MATERIAL FOR THE TASK START
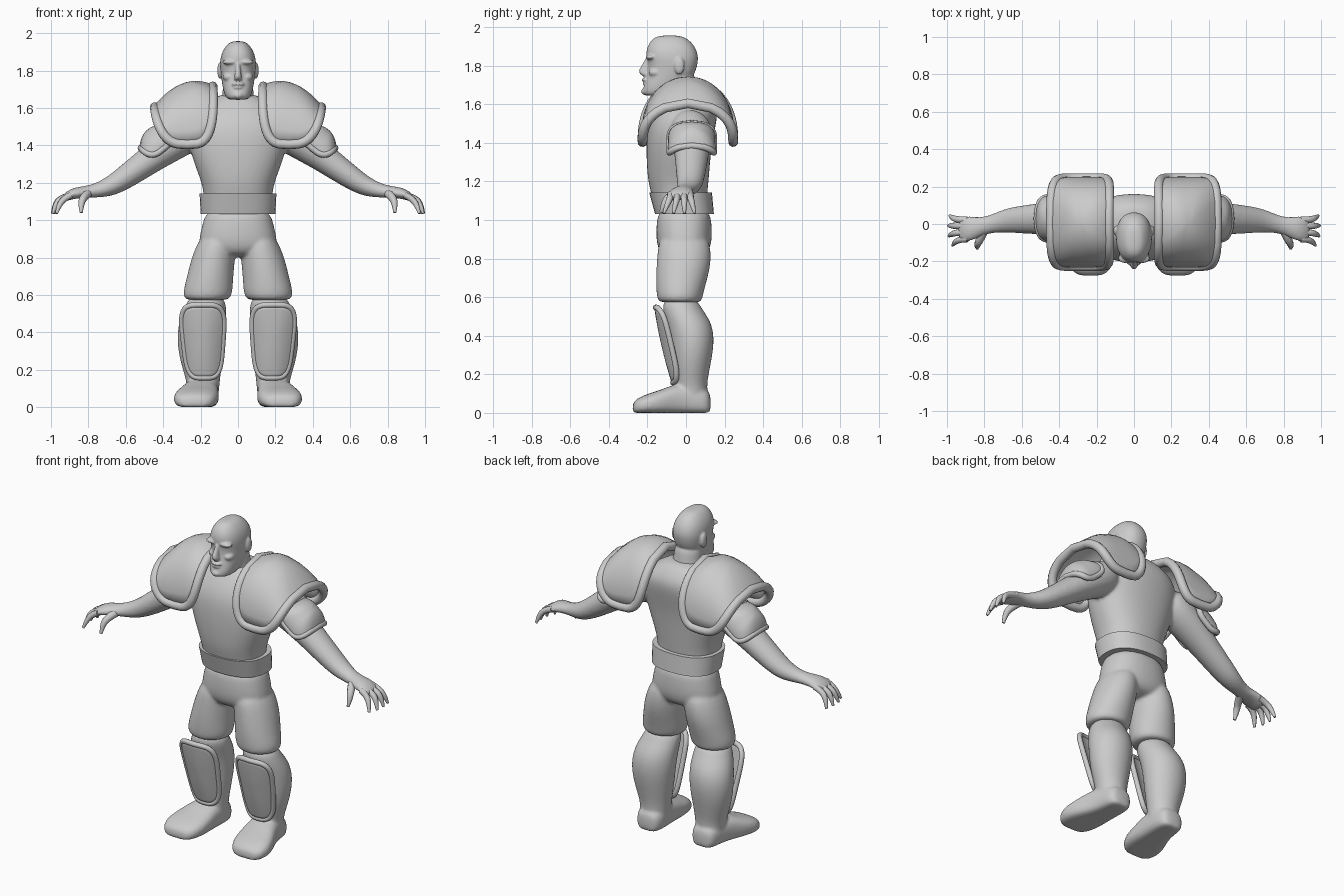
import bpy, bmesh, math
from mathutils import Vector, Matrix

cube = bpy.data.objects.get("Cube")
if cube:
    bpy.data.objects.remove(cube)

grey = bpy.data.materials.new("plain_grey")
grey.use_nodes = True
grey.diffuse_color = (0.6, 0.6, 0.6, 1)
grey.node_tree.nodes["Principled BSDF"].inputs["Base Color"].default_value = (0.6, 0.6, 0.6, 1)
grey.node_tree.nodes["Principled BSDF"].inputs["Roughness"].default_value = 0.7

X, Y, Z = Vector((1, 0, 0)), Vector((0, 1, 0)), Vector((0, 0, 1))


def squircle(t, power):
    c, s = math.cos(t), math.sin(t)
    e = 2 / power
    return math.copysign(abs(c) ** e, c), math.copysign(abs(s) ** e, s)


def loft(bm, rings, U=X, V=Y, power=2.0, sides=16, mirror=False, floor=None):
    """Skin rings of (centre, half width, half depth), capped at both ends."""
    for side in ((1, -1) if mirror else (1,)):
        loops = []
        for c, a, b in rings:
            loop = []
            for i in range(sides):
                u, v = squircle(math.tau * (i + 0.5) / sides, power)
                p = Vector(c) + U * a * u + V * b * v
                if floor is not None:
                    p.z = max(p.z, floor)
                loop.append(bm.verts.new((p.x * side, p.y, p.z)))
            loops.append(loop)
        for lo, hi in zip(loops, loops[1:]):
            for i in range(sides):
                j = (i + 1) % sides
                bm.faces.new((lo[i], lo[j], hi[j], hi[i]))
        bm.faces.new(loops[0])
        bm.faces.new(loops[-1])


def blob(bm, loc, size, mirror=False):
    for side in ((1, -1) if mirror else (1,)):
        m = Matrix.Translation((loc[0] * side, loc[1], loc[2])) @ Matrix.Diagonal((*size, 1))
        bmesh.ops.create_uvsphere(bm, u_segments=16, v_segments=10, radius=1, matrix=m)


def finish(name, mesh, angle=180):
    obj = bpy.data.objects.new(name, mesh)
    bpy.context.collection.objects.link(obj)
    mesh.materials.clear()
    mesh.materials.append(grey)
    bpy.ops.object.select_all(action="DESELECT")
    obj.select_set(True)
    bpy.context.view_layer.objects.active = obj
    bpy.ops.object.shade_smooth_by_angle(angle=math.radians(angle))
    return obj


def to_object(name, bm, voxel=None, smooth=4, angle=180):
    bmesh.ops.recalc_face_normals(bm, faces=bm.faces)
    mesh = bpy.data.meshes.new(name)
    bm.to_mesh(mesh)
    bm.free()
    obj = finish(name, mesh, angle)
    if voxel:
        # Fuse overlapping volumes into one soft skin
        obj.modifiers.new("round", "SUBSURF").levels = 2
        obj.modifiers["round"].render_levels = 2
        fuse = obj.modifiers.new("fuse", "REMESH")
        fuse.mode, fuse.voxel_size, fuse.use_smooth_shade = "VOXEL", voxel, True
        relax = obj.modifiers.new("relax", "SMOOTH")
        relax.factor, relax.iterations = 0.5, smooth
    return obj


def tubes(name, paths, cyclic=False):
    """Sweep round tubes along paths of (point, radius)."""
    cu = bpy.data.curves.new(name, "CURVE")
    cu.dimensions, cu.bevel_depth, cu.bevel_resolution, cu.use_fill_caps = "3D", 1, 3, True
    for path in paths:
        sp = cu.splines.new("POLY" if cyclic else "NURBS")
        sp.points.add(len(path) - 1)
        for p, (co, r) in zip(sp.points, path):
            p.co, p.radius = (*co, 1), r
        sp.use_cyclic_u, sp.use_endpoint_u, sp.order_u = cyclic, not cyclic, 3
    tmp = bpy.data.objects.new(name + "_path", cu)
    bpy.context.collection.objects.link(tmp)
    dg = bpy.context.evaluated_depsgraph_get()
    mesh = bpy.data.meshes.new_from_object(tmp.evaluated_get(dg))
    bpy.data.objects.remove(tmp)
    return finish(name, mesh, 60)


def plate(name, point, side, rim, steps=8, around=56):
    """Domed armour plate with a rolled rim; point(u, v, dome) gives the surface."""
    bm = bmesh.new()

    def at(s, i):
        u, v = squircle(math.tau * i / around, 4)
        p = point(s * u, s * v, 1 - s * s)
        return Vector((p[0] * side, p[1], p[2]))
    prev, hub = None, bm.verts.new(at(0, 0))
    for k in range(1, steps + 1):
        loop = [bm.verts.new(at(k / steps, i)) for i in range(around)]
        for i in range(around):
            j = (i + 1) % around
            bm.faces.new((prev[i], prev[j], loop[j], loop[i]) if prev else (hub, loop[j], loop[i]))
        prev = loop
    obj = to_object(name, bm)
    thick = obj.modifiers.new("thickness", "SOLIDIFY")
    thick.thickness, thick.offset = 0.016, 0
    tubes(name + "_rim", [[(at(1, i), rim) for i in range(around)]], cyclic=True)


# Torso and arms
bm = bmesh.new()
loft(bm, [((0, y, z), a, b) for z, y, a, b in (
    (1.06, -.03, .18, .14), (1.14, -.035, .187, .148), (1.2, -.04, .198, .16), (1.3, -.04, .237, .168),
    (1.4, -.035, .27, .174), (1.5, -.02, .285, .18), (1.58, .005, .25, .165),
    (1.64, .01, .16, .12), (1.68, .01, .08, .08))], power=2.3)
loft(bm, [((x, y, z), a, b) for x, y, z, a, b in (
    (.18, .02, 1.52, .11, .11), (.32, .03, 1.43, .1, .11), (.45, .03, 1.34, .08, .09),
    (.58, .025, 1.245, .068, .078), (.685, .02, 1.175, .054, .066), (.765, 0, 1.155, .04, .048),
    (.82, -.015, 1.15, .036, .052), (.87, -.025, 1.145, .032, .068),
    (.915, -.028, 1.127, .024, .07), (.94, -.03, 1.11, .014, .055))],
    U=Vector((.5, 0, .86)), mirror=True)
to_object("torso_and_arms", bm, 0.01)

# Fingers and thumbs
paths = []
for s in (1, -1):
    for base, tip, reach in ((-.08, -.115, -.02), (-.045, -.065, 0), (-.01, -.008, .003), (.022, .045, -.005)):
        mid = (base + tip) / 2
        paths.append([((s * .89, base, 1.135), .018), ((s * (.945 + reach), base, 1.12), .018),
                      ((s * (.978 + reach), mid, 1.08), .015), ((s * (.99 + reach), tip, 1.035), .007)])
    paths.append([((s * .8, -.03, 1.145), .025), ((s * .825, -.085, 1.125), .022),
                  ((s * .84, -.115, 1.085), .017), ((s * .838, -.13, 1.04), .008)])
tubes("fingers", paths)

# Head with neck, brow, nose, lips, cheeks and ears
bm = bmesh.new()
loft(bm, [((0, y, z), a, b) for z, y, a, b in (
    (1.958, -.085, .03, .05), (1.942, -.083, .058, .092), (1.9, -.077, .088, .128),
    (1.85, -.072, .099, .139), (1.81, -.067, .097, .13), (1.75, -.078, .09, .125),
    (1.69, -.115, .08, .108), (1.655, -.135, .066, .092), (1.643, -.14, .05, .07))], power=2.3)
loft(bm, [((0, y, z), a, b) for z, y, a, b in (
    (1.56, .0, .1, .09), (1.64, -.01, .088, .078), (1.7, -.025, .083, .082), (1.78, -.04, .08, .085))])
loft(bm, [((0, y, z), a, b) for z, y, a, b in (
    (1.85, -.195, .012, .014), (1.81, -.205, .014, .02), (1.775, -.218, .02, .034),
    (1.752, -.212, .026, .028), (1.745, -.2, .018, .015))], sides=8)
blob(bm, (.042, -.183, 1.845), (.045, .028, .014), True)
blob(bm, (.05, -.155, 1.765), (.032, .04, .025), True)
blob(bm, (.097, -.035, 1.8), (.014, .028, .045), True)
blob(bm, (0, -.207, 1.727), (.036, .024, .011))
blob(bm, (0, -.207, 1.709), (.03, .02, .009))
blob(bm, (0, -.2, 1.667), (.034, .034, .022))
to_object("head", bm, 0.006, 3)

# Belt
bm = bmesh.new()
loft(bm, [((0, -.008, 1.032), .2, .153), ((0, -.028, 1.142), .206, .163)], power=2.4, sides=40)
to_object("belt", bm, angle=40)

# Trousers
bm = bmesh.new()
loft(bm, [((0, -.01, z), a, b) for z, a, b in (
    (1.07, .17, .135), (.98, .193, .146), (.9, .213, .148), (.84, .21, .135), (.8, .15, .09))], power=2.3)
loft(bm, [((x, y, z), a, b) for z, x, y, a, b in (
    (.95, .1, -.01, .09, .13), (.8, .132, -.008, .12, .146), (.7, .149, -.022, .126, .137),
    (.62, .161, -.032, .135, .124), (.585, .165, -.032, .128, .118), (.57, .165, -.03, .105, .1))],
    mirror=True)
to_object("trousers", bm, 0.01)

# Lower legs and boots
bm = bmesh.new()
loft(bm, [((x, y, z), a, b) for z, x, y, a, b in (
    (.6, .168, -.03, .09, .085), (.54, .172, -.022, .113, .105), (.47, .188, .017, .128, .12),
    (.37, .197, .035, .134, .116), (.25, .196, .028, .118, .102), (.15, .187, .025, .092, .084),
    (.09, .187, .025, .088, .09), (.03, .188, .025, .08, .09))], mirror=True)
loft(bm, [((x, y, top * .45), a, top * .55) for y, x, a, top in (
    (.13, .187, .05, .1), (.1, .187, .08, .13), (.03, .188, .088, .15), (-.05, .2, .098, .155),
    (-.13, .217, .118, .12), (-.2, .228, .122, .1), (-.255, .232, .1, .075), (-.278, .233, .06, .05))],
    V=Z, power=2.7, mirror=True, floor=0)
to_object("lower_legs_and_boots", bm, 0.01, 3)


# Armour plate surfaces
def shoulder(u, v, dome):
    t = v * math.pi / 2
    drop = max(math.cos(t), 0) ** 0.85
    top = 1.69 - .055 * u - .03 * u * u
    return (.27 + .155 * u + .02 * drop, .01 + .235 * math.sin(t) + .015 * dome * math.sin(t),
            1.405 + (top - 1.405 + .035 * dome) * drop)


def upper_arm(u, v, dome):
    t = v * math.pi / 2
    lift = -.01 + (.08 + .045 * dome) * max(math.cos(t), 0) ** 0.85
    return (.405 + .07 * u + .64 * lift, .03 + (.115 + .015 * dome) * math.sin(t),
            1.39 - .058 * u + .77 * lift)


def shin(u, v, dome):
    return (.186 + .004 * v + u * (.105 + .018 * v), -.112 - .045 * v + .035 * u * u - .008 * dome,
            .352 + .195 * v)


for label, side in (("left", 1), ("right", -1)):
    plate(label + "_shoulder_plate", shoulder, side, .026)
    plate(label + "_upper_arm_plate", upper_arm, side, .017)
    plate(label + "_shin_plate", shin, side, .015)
MATERIAL FOR THE TASK END
BRIEF => Starting at the first line of the listing above, write out each line exactly and nothing else until you reach the line containing "j = (i + 1) % sides", which is included as well; omit all pictures.

TASK RESPONSE =>
import bpy, bmesh, math
from mathutils import Vector, Matrix

cube = bpy.data.objects.get("Cube")
if cube:
    bpy.data.objects.remove(cube)

grey = bpy.data.materials.new("plain_grey")
grey.use_nodes = True
grey.diffuse_color = (0.6, 0.6, 0.6, 1)
grey.node_tree.nodes["Principled BSDF"].inputs["Base Color"].default_value = (0.6, 0.6, 0.6, 1)
grey.node_tree.nodes["Principled BSDF"].inputs["Roughness"].default_value = 0.7

X, Y, Z = Vector((1, 0, 0)), Vector((0, 1, 0)), Vector((0, 0, 1))


def squircle(t, power):
    c, s = math.cos(t), math.sin(t)
    e = 2 / power
    return math.copysign(abs(c) ** e, c), math.copysign(abs(s) ** e, s)


def loft(bm, rings, U=X, V=Y, power=2.0, sides=16, mirror=False, floor=None):
    """Skin rings of (centre, half width, half depth), capped at both ends."""
    for side in ((1, -1) if mirror else (1,)):
        loops = []
        for c, a, b in rings:
            loop = []
            for i in range(sides):
                u, v = squircle(math.tau * (i + 0.5) / sides, power)
                p = Vector(c) + U * a * u + V * b * v
                if floor is not None:
                    p.z = max(p.z, floor)
                loop.append(bm.verts.new((p.x * side, p.y, p.z)))
            loops.append(loop)
        for lo, hi in zip(loops, loops[1:]):
            for i in range(sides):
                j = (i + 1) % sides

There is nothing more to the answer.